In these circumstances, RZS was denied its due process right to meet and oppose the claims of PDVSA, and to otherwise participate in the resolution of the merits of this case. If RZS had been present during the Nonadversarial Part of the hearing, or if the court had accorded RZS some reasonable opportunity to seek replacement counsel, RZS is likely to have exercised its right to oppose confirmation of the arbitration award. It was unable to do so, however, and the Nonadversarial Part of the hearing resulted in a final judgment against RZS. In such circumstances, the district court committed prejudicial error, abusing its discretion in failing to grant RZS a reasonable continuance to secure replacement counsel and in conducting an ex parte proceeding on the merits of the case.

Thursday, November 01, 2007

Fourth Circuit rules on Medicare overpayment issue

In MACKENZIE MEDICAL SUPPLY v. LEAVITT, MacKenzie sought to reverse the Secretary of the United States Department of Health and Human Services’ (the Secretary) determination that it overpaid MacKenzie $508,747.57 in Medicare reimbursement payments for135 power wheelchairs that MacKenzie provided to Medicare recipients. The Secretary argued that MacKenzie was liable for the overpayment because a post-payment audit revealed that insufficient medical documentation existed to establish the medical necessity of providing each power wheelchair at issue.
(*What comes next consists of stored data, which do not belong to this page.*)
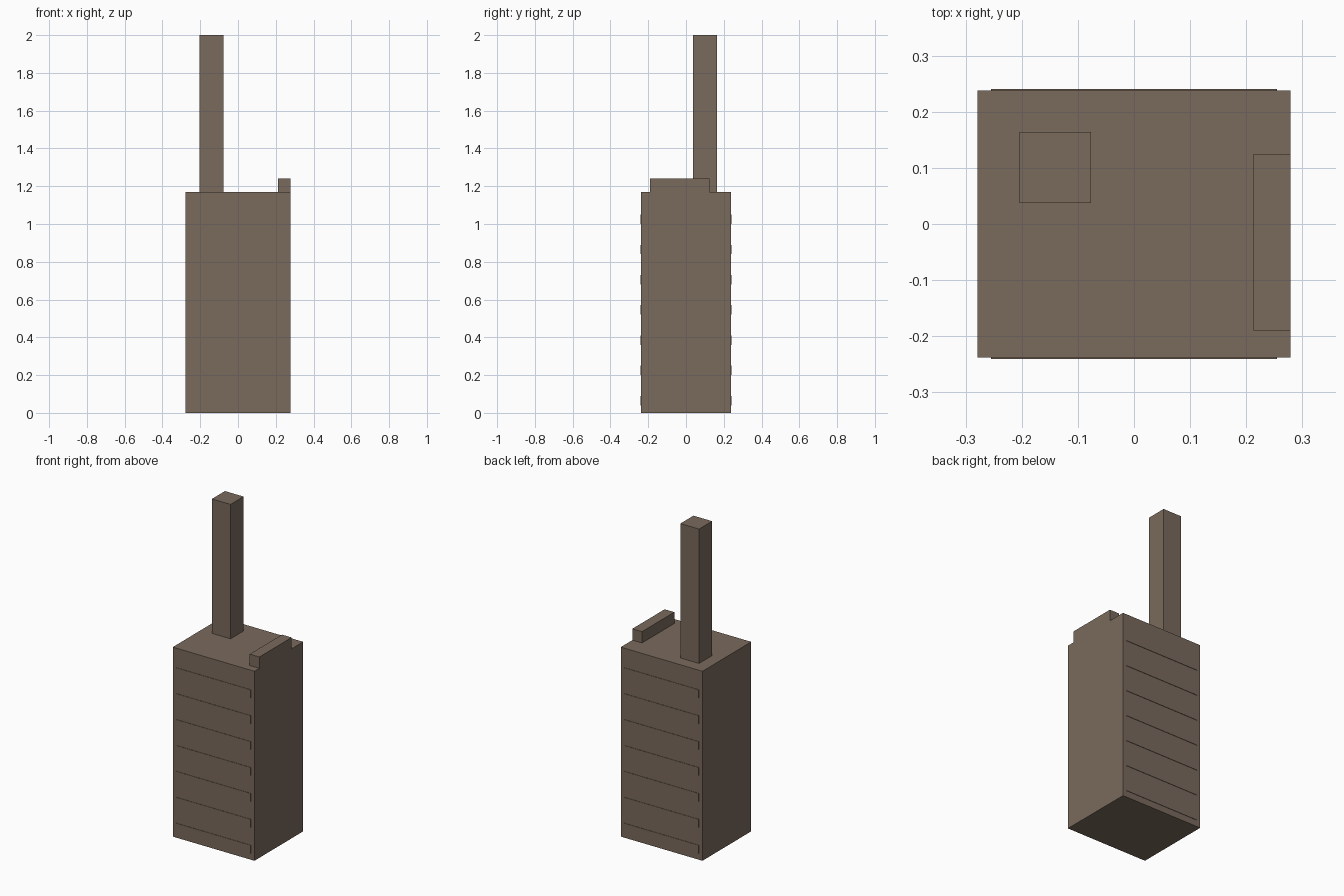
import bpy
import bmesh
from mathutils import Vector

cube = bpy.data.objects.get("Cube")
if cube:
    bpy.data.objects.remove(cube, do_unlink=True)

brown = bpy.data.materials.new("warm_brown")
brown.use_nodes = True
colour = (0.195, 0.144, 0.107, 1)
brown.diffuse_color = colour
brown.node_tree.nodes["Principled BSDF"].inputs["Base Color"].default_value = colour


def box(name, low, high):
    """Flat-shaded box between two opposite corners."""
    low, high = Vector(low), Vector(high)
    bm = bmesh.new()
    bmesh.ops.create_cube(bm, size=1)
    bmesh.ops.scale(bm, vec=high - low, verts=bm.verts)
    bmesh.ops.translate(bm, vec=(low + high) / 2, verts=bm.verts)
    mesh = bpy.data.meshes.new(name)
    bm.to_mesh(mesh)
    bm.free()
    mesh.materials.append(brown)
    obj = bpy.data.objects.new(name, mesh)
    bpy.context.collection.objects.link(obj)
    return obj


HALF_X, HALF_Y, ROOF = 0.279, 0.238, 1.17

# Main block
box("tower_body", (-HALF_X, -HALF_Y, 0), (HALF_X, HALF_Y, ROOF))

# Rooftop mast and low housing flush with the left wall
box("roof_mast", (-0.204, 0.037, ROOF), (-0.077, 0.164, 2))
box("roof_housing", (0.213, -0.19, ROOF), (HALF_X, 0.125, 1.24))

# Thin window bands on the front and back, one per storey
for side, sign in (("front", -1), ("back", 1)):
    for floor in range(7):
        z = 0.065 + 0.16 * floor
        y_in, y_out = sorted((sign * HALF_Y, sign * (HALF_Y + 0.0025)))
        box(f"{side}_window_band_{floor + 1}",
            (-0.255, y_in, z - 0.025), (0.255, y_out, z + 0.025))
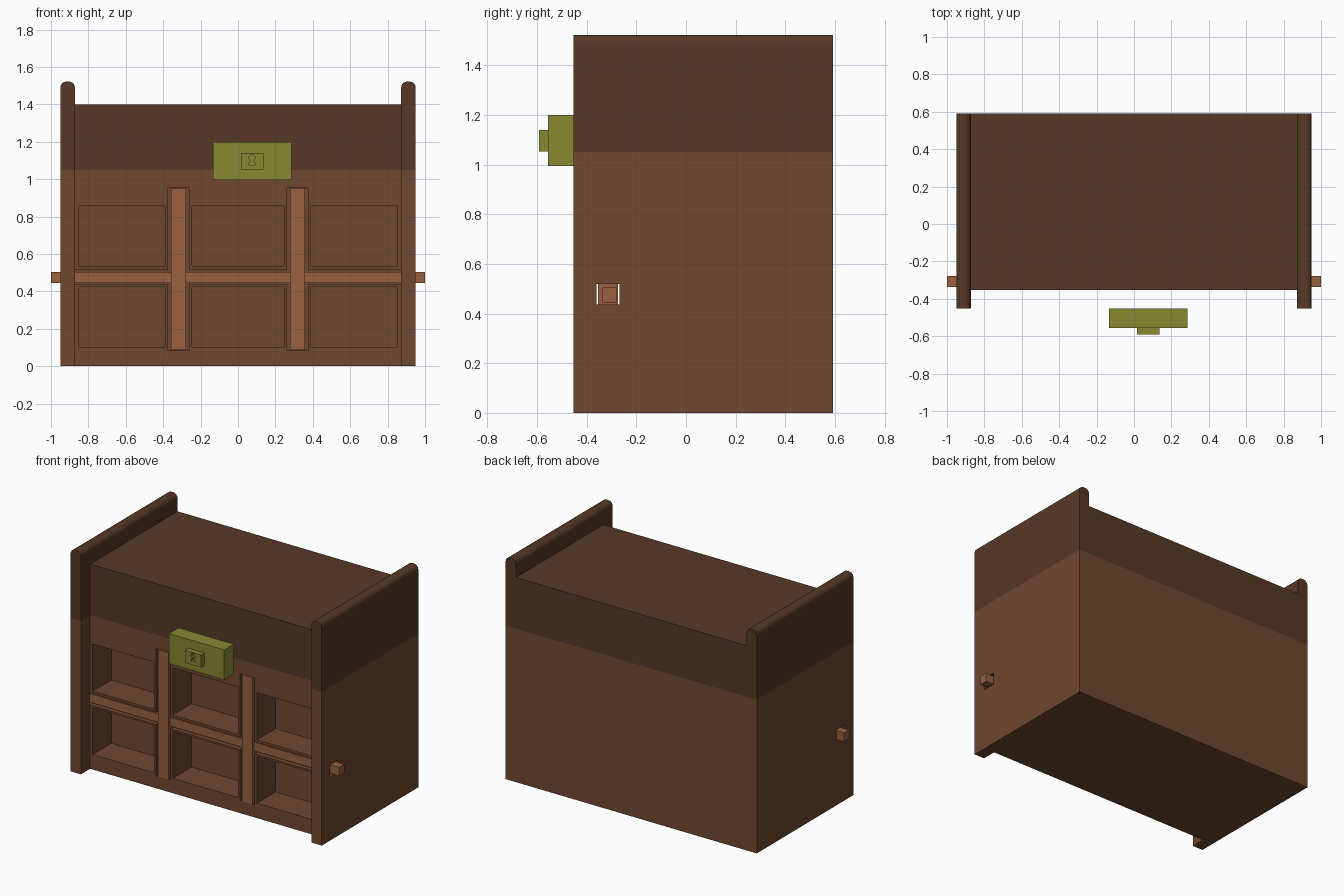
import bpy, bmesh, math

if "Cube" in bpy.data.objects:
    bpy.data.objects.remove(bpy.data.objects["Cube"])


def material(name, rgb):
    m = bpy.data.materials.new(name)
    m.diffuse_color = (*rgb, 1)
    m.use_nodes = True
    m.node_tree.nodes["Principled BSDF"].inputs["Base Color"].default_value = m.diffuse_color
    return m


WOOD = material("wood", (0.162, 0.065, 0.030))
DARK = material("dark_wood", (0.095, 0.040, 0.020))
BAR = material("bar_wood", (0.32, 0.120, 0.052))
BRASS = material("brass", (0.246, 0.246, 0.034))


def prism(name, profile, y0, y1, mat=None):
    """Extrude an (x, z) outline from y0 to y1."""
    bm = bmesh.new()
    face = bm.faces.new([bm.verts.new((x, y0, z)) for x, z in profile])
    ext = bmesh.ops.extrude_face_region(bm, geom=[face])
    for v in ext["geom"]:
        if isinstance(v, bmesh.types.BMVert):
            v.co.y = y1
    bmesh.ops.recalc_face_normals(bm, faces=bm.faces[:])
    me = bpy.data.meshes.new(name)
    bm.to_mesh(me)
    bm.free()
    if mat:
        me.materials.append(mat)
    ob = bpy.data.objects.new(name, me)
    bpy.context.collection.objects.link(ob)
    return ob


def box(name, x0, x1, y0, y1, z0, z1, mat=None):
    return prism(name, [(x0, z0), (x1, z0), (x1, z1), (x0, z1)], y0, y1, mat)


def carve(target, cutters):
    """Subtract the cutters, bake the result and remove the cutters."""
    for c in cutters:
        c.hide_render = True
        mod = target.modifiers.new("cut", 'BOOLEAN')
        mod.operation, mod.solver, mod.object = 'DIFFERENCE', 'EXACT', c
    dg = bpy.context.evaluated_depsgraph_get()
    dg.update()
    me = bpy.data.meshes.new_from_object(target.evaluated_get(dg))
    target.modifiers.clear()
    target.data = me
    for c in cutters:
        bpy.data.objects.remove(c)


# chest carcass: one front outline with rounded side-panel tops
W, IN, TOP, PANEL, R = 0.95, 0.872, 1.40, 1.522, 0.032
arc = [math.radians(a) for a in (0, 22.5, 45, 67.5, 90)]
half = [(W, 0)]
half += [(W - R + R * math.cos(a), PANEL - R + R * math.sin(a)) for a in arc]
half += [(IN + R - R * math.cos(a), PANEL - R + R * math.sin(a)) for a in reversed(arc)]
half += [(IN, TOP)]
outline = half + [(-x, z) for x, z in reversed(half)]
chest = prism("chest_body", outline, -0.452, 0.592, WOOD)

# set-back front, six recesses, bar grooves and the hole through the sides
cutters = [box("front_cut", -IN, IN, -0.6, -0.352, -0.1, 1.7)]
for x0, x1 in ((-0.853, -0.39), (-0.247, 0.247), (0.39, 0.853)):
    for z0, z1 in ((0.102, 0.423), (0.535, 0.858)):
        cutters.append(box("recess_cut", x0, x1, -0.4, -0.15, z0, z1))
cutters.append(box("rail_cut", -1.1, 1.1, -0.36, -0.267, 0.436, 0.518))
for s in (-1, 1):
    c = s * 0.318
    cutters.append(box("post_cut", c - 0.055, c + 0.055, -0.4, -0.266, 0.085, 0.955))
carve(chest, cutters)

# darker lid band on the upper part
chest.data.materials.clear()
chest.data.materials.append(WOOD)
chest.data.materials.append(DARK)
bm = bmesh.new()
bm.from_mesh(chest.data)
bmesh.ops.bisect_plane(bm, geom=bm.verts[:] + bm.edges[:] + bm.faces[:],
                       plane_co=(0, 0, 1.05), plane_no=(0, 0, 1))
for f in bm.faces:
    f.material_index = int(f.calc_center_median().z > 1.05)
bm.to_mesh(chest.data)
bm.free()

# locking bars
box("cross_bar", -1, 1, -0.336, -0.278, 0.445, 0.504, BAR)
for s, side in ((-1, "left"), (1, "right")):
    c = s * 0.318
    box(side + "_upright_bar", c - 0.04, c + 0.04, -0.354, -0.274, 0.086, 0.954, BAR)

# lock block and key plate with keyhole
box("lock_block", -0.133, 0.285, -0.556, -0.452, 0.995, 1.20, BRASS)
plate = box("key_plate", 0.015, 0.135, -0.592, -0.556, 1.053, 1.139, BRASS)
KX, KZ, KR = 0.075, 1.116, 0.017
hole = [(KX - 0.018, 1.076), (KX + 0.018, 1.076)]
hole += [(KX + KR * math.cos(math.radians(a)), KZ + KR * math.sin(math.radians(a)))
         for a in range(-60, 241, 30)]
carve(plate, [prism("keyhole_cut", hole, -0.62, -0.572)])
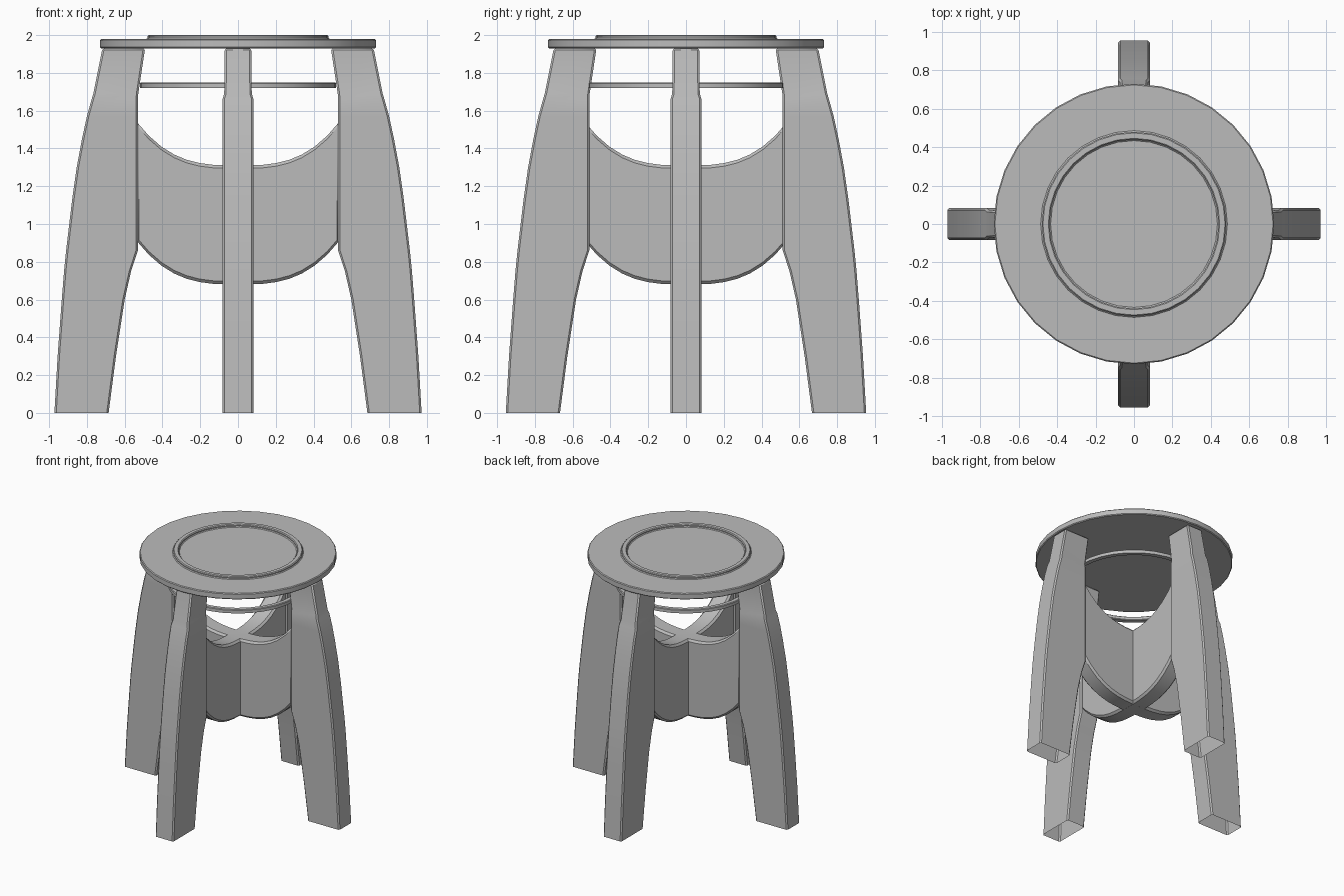
import bpy, bmesh, math

cube = bpy.data.objects.get("Cube")
if cube:
    bpy.data.objects.remove(cube, do_unlink=True)

grey = bpy.data.materials.new("plain grey")
grey.use_nodes = True
GREY = (0.5, 0.5, 0.5, 1)
grey.diffuse_color = GREY
grey.node_tree.nodes["Principled BSDF"].inputs["Base Color"].default_value = GREY


def finish(name, bm, bevel, segments=1):
    """Turn a bmesh into a named, bevelled, smooth-by-angle object."""
    bmesh.ops.recalc_face_normals(bm, faces=bm.faces)
    mesh = bpy.data.meshes.new(name)
    bm.to_mesh(mesh)
    bm.free()
    mesh.materials.append(grey)
    obj = bpy.data.objects.new(name, mesh)
    bpy.context.collection.objects.link(obj)
    mod = obj.modifiers.new("soft edges", "BEVEL")
    mod.width = bevel
    mod.segments = segments
    mod.limit_method = "ANGLE"
    mod.angle_limit = math.radians(40)
    bpy.ops.object.select_all(action="DESELECT")
    obj.select_set(True)
    bpy.context.view_layer.objects.active = obj
    bpy.ops.object.shade_smooth_by_angle(angle=math.radians(30))
    return obj


def loft(rows, cap_start, cap_end):
    """Join equal-length closed loops of points into a tube."""
    bm = bmesh.new()
    loops = [[bm.verts.new(p) for p in row] for row in rows]
    for a, b in zip(loops, loops[1:]):
        for i in range(len(a)):
            j = (i + 1) % len(a)
            bm.faces.new((a[i], a[j], b[j], b[i]))
    if cap_start:
        bm.faces.new(loops[0])
    if cap_end:
        bm.faces.new(loops[-1])
    return bm


def circle(radius, z, sides=32):
    return [(radius * math.cos(math.tau * i / sides),
             radius * math.sin(math.tau * i / sides), z) for i in range(sides)]


# Seat: disc with a raised bead on top
finish("seat", loft([circle(0.73, 1.93), circle(0.73, 1.98), circle(0.48, 1.98),
                     circle(0.48, 2.0), circle(0.44, 2.0), circle(0.44, 1.98)],
                    True, True), 0.006)

# Thin hoop between the legs
hoop = [circle(0.52, 1.72), circle(0.52, 1.75), circle(0.48, 1.75), circle(0.48, 1.72)]
finish("hoop", loft(hoop + hoop[:1], False, False), 0.005)

# Legs: height, inner edge, outer edge, half width; open at the foot
LEG = [(0, .685, .972, .082), (.3, .646, .955, .082), (.6, .60, .933, .082),
       (.75, .566, .921, .082), (.86, .53, .91, .082), (1.13, .53, .878, .082),
       (1.3, .53, .854, .082), (1.45, .53, .826, .082), (1.57, .53, .80, .082),
       (1.66, .53, .775, .082), (1.69, .528, .766, .073), (1.93, .492, .718, .07)]
for n, name in enumerate(("left_leg", "back_leg", "right_leg", "front_leg")):
    inset = 0.018 * (n % 2)
    rows = [[(a - inset, -w, z), (b - inset, -w, z), (b - inset, w, z), (a - inset, w, z)]
            for z, a, b, w in LEG]
    leg = finish(name, loft(rows, False, True), 0.01)
    leg.rotation_euler.z = n * math.pi / 2

# Crossed braces with sagging top and bottom edges
for n, name in enumerate(("side_brace", "front_back_brace")):
    reach, half, rows = 0.54, 0.07, []
    for i in range(17):
        x = reach * (i / 8 - 1)
        sag = 0.21 * abs(x / 0.52) ** 3
        rows.append([(x, -half, 0.68 + sag), (x, half, 0.68 + sag),
                     (x, half, 1.31 + sag), (x, -half, 1.31 + sag)])
    brace = finish(name, loft(rows, True, True), 0.015)
    brace.rotation_euler.z = n * math.pi / 2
In its defense, MacKenzie argued that the documentation that it submitted for reimbursement, in the form of certificates of medical necessity (CMN) , sufficed to qualify for reimbursement.

MacKenzie went through various levels of appeal, but it was found that MacKenzie had ignored various regulations and statements from HHS "which advised suppliers that if clinical records were not available to support a CMN, payment could be denied." MacKenzie was not without fault, and,therefore, was not entitled to a waiver of liability under Medicare Part B’s safe harbor provision. In other words, MacKenzie was required to pay back the entire amount.

The appeal eventually reached the Fourth Circuit and the Court began by noting that a CMN is not sufficient it and of itself to establish medical necessity under the regulations. Even if a supplier has a physician order on file, failure of the patient’s medical records to substantiate the condition for which Medicare approves reimbursement may nonetheless subject the supplier to liability for repayment of that reimbursement to the Medicare program, and possibly to civil and criminal penalties.

Hence, the Fourth Circuit affirmed the dertermination below.